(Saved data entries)
*-*-*
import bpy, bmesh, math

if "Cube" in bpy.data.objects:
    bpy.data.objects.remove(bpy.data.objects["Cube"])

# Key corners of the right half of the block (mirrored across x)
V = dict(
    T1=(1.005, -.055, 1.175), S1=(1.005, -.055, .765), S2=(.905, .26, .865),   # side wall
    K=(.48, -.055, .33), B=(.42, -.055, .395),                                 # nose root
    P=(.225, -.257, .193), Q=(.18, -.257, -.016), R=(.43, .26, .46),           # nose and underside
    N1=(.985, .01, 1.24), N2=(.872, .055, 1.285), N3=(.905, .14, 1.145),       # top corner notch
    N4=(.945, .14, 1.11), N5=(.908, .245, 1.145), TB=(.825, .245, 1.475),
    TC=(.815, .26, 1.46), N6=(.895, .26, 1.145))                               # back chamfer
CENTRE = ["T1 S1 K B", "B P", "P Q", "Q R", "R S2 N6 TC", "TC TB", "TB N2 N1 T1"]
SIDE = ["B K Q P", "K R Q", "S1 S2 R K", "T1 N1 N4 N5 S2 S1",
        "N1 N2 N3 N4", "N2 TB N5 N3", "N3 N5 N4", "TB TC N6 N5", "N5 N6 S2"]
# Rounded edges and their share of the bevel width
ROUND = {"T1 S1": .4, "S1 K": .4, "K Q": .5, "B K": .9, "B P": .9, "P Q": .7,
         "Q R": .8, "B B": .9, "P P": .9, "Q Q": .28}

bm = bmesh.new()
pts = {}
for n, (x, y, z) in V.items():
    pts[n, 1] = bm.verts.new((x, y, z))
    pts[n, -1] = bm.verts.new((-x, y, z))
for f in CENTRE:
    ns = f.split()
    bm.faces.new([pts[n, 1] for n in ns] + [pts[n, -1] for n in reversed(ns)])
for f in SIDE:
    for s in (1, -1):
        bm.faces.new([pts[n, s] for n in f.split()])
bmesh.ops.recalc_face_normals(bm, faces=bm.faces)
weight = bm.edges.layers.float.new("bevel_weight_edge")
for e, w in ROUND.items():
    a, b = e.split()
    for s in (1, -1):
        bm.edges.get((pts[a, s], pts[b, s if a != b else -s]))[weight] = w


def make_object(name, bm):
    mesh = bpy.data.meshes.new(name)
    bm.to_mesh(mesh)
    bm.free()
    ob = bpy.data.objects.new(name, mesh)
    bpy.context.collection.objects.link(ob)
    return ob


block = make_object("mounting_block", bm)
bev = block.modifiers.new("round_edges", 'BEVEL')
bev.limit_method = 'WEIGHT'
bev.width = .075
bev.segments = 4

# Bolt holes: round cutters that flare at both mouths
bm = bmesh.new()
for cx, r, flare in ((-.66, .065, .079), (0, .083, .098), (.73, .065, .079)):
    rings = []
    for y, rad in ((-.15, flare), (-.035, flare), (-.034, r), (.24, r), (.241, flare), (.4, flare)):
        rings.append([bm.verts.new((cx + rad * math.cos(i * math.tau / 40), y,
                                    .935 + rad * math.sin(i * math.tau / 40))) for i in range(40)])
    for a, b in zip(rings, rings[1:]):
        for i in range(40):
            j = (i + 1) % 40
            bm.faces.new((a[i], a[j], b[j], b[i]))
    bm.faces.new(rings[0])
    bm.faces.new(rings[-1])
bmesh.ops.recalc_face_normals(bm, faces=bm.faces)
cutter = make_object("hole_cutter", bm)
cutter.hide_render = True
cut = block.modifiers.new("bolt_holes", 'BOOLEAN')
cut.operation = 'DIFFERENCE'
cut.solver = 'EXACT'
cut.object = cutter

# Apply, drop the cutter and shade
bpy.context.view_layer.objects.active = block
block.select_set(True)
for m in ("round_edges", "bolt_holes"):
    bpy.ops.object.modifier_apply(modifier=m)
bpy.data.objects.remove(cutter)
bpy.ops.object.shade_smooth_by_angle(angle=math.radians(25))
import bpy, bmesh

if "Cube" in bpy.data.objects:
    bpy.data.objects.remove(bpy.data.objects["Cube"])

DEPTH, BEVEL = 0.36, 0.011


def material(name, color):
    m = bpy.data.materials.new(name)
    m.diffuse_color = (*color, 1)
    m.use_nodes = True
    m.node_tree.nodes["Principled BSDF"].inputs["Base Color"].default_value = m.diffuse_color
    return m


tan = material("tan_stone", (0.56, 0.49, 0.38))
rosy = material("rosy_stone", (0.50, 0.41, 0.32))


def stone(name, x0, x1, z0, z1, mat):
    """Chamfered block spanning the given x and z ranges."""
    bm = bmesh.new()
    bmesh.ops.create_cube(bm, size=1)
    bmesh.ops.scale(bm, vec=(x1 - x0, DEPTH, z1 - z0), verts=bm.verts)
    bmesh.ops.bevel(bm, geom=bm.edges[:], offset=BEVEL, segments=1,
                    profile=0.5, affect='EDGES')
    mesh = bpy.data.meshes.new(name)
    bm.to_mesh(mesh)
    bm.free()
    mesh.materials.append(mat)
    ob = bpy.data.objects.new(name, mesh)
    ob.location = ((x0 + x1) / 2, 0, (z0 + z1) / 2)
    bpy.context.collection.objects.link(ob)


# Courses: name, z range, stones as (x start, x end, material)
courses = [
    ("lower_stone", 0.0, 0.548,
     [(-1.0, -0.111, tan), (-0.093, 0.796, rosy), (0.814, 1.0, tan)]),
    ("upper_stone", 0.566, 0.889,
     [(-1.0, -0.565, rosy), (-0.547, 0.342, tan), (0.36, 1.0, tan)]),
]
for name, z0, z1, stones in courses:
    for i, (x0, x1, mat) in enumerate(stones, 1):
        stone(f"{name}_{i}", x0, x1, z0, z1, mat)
*-*-*
Requirement: Above are the lines; repeat exactly the ones from the line containing "bm.faces.new(rings[-1])" down to the line containing "bpy.ops.object.modifier_apply(modifier=m)", both inclusive.

Answer area:
    bm.faces.new(rings[-1])
bmesh.ops.recalc_face_normals(bm, faces=bm.faces)
cutter = make_object("hole_cutter", bm)
cutter.hide_render = True
cut = block.modifiers.new("bolt_holes", 'BOOLEAN')
cut.operation = 'DIFFERENCE'
cut.solver = 'EXACT'
cut.object = cutter

# Apply, drop the cutter and shade
bpy.context.view_layer.objects.active = block
block.select_set(True)
for m in ("round_edges", "bolt_holes"):
    bpy.ops.object.modifier_apply(modifier=m)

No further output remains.